Tuesday, May 4, 2010

Baby Talk

My son’s vocabulary is growing at full speed.  Not just the words he’s mastered, but he’s also using those words in sentences he’s put together himself; essentially, original thoughts for a three year old.  What an amazing pleasure to hear him use new words and especially watching him work through good articulation and proper pronunciation.  When it comes to sentences it’s incredible to watch his young mind work to put words together correctly to ask questions, describe things or answer questions.  I don’t think this is anything unique for my wife and I; this pleasure is shared by all parents as they see their kids grow and develop.  What strikes me as unique with our son is the volume of comments we regularly receive about how well he speaks.  Steph and I have heard this often enough that it’s caused us to pay closer attention to other parents with kids the same age as Paul, and how they relate to their children.  We’ve decided we’ve noticed two related things that we’ve done differently than many of our peers.  I don’t know that they’re better things; they’re just different.
Baby Talk
Long before we had Paul, we didn’t have to look far or hard to find parents using “baby talk.”  What I mean by baby talk is adults using a different voice and/or tone when speaking to their child than they do when they talk to older kids or adults.  I’m not talking about the content of the conversation.  Rather, I’m talking about how the words are communicated.  Maybe it’s out of some sort of laziness, but Steph and I have always talked to our son the same way we talk to each other.  We’re adults and Paul always hears us talking like adults, even when we’re talking to him about the things that matter to him as a toddler.
When we read to him it’s in our own voices whether we’re reading Dr. Seuss, Grimm’s Fairytales or any other book to him.  Even if we’ve done this out of laziness, the consequence is we have a toddler who tries to speak words and sentences like he hears them: like an adult would speak.

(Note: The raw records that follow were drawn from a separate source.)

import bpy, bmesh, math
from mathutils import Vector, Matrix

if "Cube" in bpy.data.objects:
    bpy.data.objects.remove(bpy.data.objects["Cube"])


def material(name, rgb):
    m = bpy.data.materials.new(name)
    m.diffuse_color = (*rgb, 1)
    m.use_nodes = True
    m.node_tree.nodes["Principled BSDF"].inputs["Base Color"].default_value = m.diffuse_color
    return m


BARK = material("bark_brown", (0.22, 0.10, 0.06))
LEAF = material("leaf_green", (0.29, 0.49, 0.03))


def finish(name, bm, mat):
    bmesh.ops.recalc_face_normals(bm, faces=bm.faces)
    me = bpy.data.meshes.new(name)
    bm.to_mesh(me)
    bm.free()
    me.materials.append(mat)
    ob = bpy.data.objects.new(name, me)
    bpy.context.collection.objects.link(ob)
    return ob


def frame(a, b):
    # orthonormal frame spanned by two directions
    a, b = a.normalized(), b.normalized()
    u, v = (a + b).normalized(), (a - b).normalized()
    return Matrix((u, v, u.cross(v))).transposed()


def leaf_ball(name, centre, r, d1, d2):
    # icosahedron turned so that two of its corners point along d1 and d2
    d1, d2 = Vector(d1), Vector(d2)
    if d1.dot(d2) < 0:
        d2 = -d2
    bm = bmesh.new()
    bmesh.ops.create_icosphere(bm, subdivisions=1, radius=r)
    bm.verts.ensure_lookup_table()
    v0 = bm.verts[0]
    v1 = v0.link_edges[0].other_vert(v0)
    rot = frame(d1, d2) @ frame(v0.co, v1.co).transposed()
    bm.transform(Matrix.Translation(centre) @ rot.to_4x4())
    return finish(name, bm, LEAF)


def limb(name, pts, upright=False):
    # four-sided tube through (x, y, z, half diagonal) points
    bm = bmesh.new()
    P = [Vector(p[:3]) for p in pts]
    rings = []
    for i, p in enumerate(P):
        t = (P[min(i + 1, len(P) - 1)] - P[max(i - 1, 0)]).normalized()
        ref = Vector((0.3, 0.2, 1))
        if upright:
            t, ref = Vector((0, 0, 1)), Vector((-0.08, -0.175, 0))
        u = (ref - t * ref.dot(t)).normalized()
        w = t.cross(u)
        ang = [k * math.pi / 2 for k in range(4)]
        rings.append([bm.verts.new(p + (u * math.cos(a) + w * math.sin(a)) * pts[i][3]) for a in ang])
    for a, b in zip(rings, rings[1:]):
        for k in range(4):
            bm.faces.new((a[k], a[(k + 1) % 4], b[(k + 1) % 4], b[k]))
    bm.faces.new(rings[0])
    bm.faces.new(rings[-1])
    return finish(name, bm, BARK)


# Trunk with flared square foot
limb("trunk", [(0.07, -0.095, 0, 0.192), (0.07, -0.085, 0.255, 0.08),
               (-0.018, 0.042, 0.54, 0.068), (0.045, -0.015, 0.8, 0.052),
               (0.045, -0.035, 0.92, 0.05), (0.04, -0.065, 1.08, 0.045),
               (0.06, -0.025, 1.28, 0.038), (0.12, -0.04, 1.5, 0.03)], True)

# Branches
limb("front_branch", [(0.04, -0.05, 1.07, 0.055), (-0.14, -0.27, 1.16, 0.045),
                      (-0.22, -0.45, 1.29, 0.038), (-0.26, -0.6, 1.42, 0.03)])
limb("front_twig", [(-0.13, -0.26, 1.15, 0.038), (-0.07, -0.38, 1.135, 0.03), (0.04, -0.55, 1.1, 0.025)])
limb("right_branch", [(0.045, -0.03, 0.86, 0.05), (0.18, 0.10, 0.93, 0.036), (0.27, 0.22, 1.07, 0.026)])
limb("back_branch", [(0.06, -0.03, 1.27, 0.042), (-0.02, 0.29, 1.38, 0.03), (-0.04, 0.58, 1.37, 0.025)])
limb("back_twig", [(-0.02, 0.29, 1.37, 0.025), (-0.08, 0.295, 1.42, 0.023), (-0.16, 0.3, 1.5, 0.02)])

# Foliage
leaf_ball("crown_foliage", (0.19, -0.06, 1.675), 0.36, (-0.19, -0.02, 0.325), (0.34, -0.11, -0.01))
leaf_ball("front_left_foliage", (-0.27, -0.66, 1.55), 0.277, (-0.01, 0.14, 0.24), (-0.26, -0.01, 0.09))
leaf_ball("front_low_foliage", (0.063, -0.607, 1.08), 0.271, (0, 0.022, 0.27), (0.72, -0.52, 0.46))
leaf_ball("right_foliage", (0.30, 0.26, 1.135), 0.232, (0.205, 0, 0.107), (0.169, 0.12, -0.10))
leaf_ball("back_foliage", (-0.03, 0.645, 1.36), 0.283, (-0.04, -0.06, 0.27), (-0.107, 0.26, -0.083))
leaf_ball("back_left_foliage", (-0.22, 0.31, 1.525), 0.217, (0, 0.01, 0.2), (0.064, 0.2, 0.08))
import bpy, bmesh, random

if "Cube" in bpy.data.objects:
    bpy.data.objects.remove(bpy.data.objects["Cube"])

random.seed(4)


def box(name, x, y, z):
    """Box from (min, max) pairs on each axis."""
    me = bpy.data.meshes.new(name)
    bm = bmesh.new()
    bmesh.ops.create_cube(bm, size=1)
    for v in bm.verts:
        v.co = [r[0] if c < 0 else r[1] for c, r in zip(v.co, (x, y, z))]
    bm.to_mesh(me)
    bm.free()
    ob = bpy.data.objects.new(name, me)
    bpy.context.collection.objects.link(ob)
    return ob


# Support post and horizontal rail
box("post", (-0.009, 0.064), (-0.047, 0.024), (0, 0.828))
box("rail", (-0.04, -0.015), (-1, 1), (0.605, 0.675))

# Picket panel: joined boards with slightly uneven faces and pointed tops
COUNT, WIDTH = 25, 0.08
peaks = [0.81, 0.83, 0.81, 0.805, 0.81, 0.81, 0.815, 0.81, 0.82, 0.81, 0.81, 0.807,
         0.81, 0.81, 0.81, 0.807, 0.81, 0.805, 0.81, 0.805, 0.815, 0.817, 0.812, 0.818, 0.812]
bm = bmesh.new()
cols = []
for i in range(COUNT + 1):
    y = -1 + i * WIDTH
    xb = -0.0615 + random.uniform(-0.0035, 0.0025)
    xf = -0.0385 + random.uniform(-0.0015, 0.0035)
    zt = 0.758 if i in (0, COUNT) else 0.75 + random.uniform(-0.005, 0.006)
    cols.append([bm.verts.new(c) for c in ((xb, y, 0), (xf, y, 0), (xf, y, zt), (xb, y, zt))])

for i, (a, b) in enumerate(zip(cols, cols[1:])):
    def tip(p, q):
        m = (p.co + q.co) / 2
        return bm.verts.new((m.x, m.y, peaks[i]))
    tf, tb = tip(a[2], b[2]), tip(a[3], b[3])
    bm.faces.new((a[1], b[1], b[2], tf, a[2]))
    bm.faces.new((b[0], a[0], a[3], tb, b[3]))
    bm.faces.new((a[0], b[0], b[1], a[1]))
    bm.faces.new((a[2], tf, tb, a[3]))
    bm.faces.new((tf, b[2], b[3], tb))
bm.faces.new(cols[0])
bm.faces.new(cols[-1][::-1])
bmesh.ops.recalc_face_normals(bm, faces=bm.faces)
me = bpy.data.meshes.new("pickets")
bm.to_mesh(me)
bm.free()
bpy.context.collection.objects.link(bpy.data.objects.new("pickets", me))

Baby Words
The other difference we’ve become aware of is that we’ve never used “baby words” with Paul.  By baby words I’m talking about the words that we hear parents make up and use in place of an actual word.  It seems to us parents do this for two reasons: the replacement words they’re using with their child just sound cute; and they’re often easier for the child to say.  For us, it’s probably for the same reason I mentioned earlier (laziness) that we simply just call things what they are.  Paul’s blanket is not a “blankie,” his pacifier was never a “woobie” or “binkie,” and when he needs to go to the bathroom, he doesn’t need to “tinkle” or “wee-wee.”  When he struggles with a word we simply repeat the correct word to him, pronounced correctly.  It’s been an easy path and now we’re hearing from our friends that it’s had an effect on Paul’s vocabulary and speech.
So What?
I’ve never met an adult that didn’t get past the baby words they spoke as a child, so I’m definitely not being critical of other’s and how they parent in this regard.  And I'm not saying Paul is smarter than the average child his age.  Like any parents, we hope our son excels in things, but we don’t know enough to know anything other than he speaks more clearly, with a stronger vocabulary, and in sentences that are more correct and complete than many of the kids his age.  It’s not better and I don’t believe we’re better parents for it, but it’s noticeably different.  I’m honestly not sure Steph and I have had anything to do with this, or at best we might have unknowingly encouraged what would have been the case anyway.  Thankfully, others have pointed this out to us and we’ve taken notice, driving us to give some thought to why the difference is evident.  In the end I believe we’re somewhere in the normal or average lane with regards to this part of how we’re raising Paul.  Better?  Some may think so.  Some may not.  For us though, it’s definitely an interesting and exciting difference and it’s given us just one more reason to be the proud parents of our son.
It’s great to be a dad!